▼▼▼

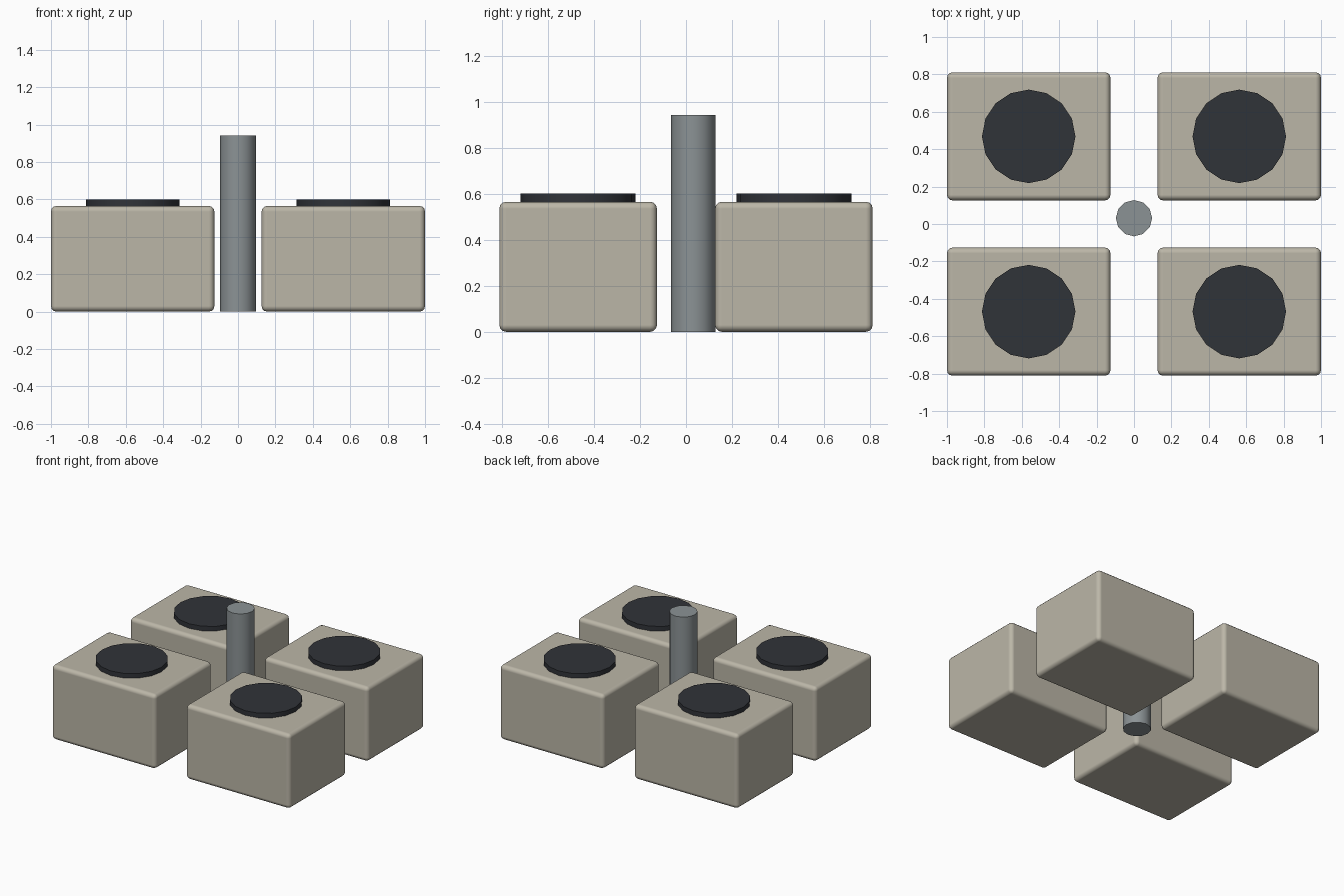
import bpy, math

if "Cube" in bpy.data.objects:
    bpy.data.objects.remove(bpy.data.objects["Cube"])


def material(name, rgb):
    m = bpy.data.materials.new(name)
    m.diffuse_color = (*rgb, 1)
    m.use_nodes = True
    m.node_tree.nodes["Principled BSDF"].inputs["Base Color"].default_value = m.diffuse_color
    return m


stone = material("warm_grey", (0.50, 0.47, 0.39))
dark = material("charcoal", (0.03, 0.033, 0.04))
steel = material("steel", (0.26, 0.29, 0.30))


def finish(name, mat):
    ob = bpy.context.object
    ob.name = name
    ob.data.materials.append(mat)
    return ob


def block(name, x, y):
    bpy.ops.mesh.primitive_cube_add(size=1, location=(x, y, 0.2825))
    ob = finish(name, stone)
    ob.scale = (0.874, 0.685, 0.565)
    bpy.ops.object.transform_apply(location=False, rotation=False, scale=True)
    bev = ob.modifiers.new("rounded_edges", "BEVEL")
    bev.width = 0.03
    bev.segments = 3
    bev.harden_normals = True
    bpy.ops.object.shade_smooth()


def cylinder(name, mat, sides, radius, x, y, z0, z1):
    bpy.ops.mesh.primitive_cylinder_add(vertices=sides, radius=radius, depth=z1 - z0,
                                        location=(x, y, (z0 + z1) / 2))
    finish(name, mat)
    bpy.ops.object.shade_smooth_by_angle(angle=math.radians(40))


# Four rounded blocks, each with a round pad on top
for sy, row in ((-1, "front"), (1, "back")):
    for sx, side in ((-1, "left"), (1, "right")):
        x, y = sx * 0.563, sy * 0.4685
        block(f"{row}_{side}_block", x, y)
        cylinder(f"{row}_{side}_pad", dark, 16, 0.25, x, y, 0.56, 0.60)

# Central post, set slightly towards the back
cylinder("centre_post", steel, 12, 0.097, 0, 0.031, 0, 0.941)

▲▲▲

## Task objective
Copy the lines above exactly and exclude every image.

## Reply to the exercise
import bpy, math

if "Cube" in bpy.data.objects:
    bpy.data.objects.remove(bpy.data.objects["Cube"])


def material(name, rgb):
    m = bpy.data.materials.new(name)
    m.diffuse_color = (*rgb, 1)
    m.use_nodes = True
    m.node_tree.nodes["Principled BSDF"].inputs["Base Color"].default_value = m.diffuse_color
    return m


stone = material("warm_grey", (0.50, 0.47, 0.39))
dark = material("charcoal", (0.03, 0.033, 0.04))
steel = material("steel", (0.26, 0.29, 0.30))


def finish(name, mat):
    ob = bpy.context.object
    ob.name = name
    ob.data.materials.append(mat)
    return ob


def block(name, x, y):
    bpy.ops.mesh.primitive_cube_add(size=1, location=(x, y, 0.2825))
    ob = finish(name, stone)
    ob.scale = (0.874, 0.685, 0.565)
    bpy.ops.object.transform_apply(location=False, rotation=False, scale=True)
    bev = ob.modifiers.new("rounded_edges", "BEVEL")
    bev.width = 0.03
    bev.segments = 3
    bev.harden_normals = True
    bpy.ops.object.shade_smooth()


def cylinder(name, mat, sides, radius, x, y, z0, z1):
    bpy.ops.mesh.primitive_cylinder_add(vertices=sides, radius=radius, depth=z1 - z0,
                                        location=(x, y, (z0 + z1) / 2))
    finish(name, mat)
    bpy.ops.object.shade_smooth_by_angle(angle=math.radians(40))


# Four rounded blocks, each with a round pad on top
for sy, row in ((-1, "front"), (1, "back")):
    for sx, side in ((-1, "left"), (1, "right")):
        x, y = sx * 0.563, sy * 0.4685
        block(f"{row}_{side}_block", x, y)
        cylinder(f"{row}_{side}_pad", dark, 16, 0.25, x, y, 0.56, 0.60)

# Central post, set slightly towards the back
cylinder("centre_post", steel, 12, 0.097, 0, 0.031, 0, 0.941)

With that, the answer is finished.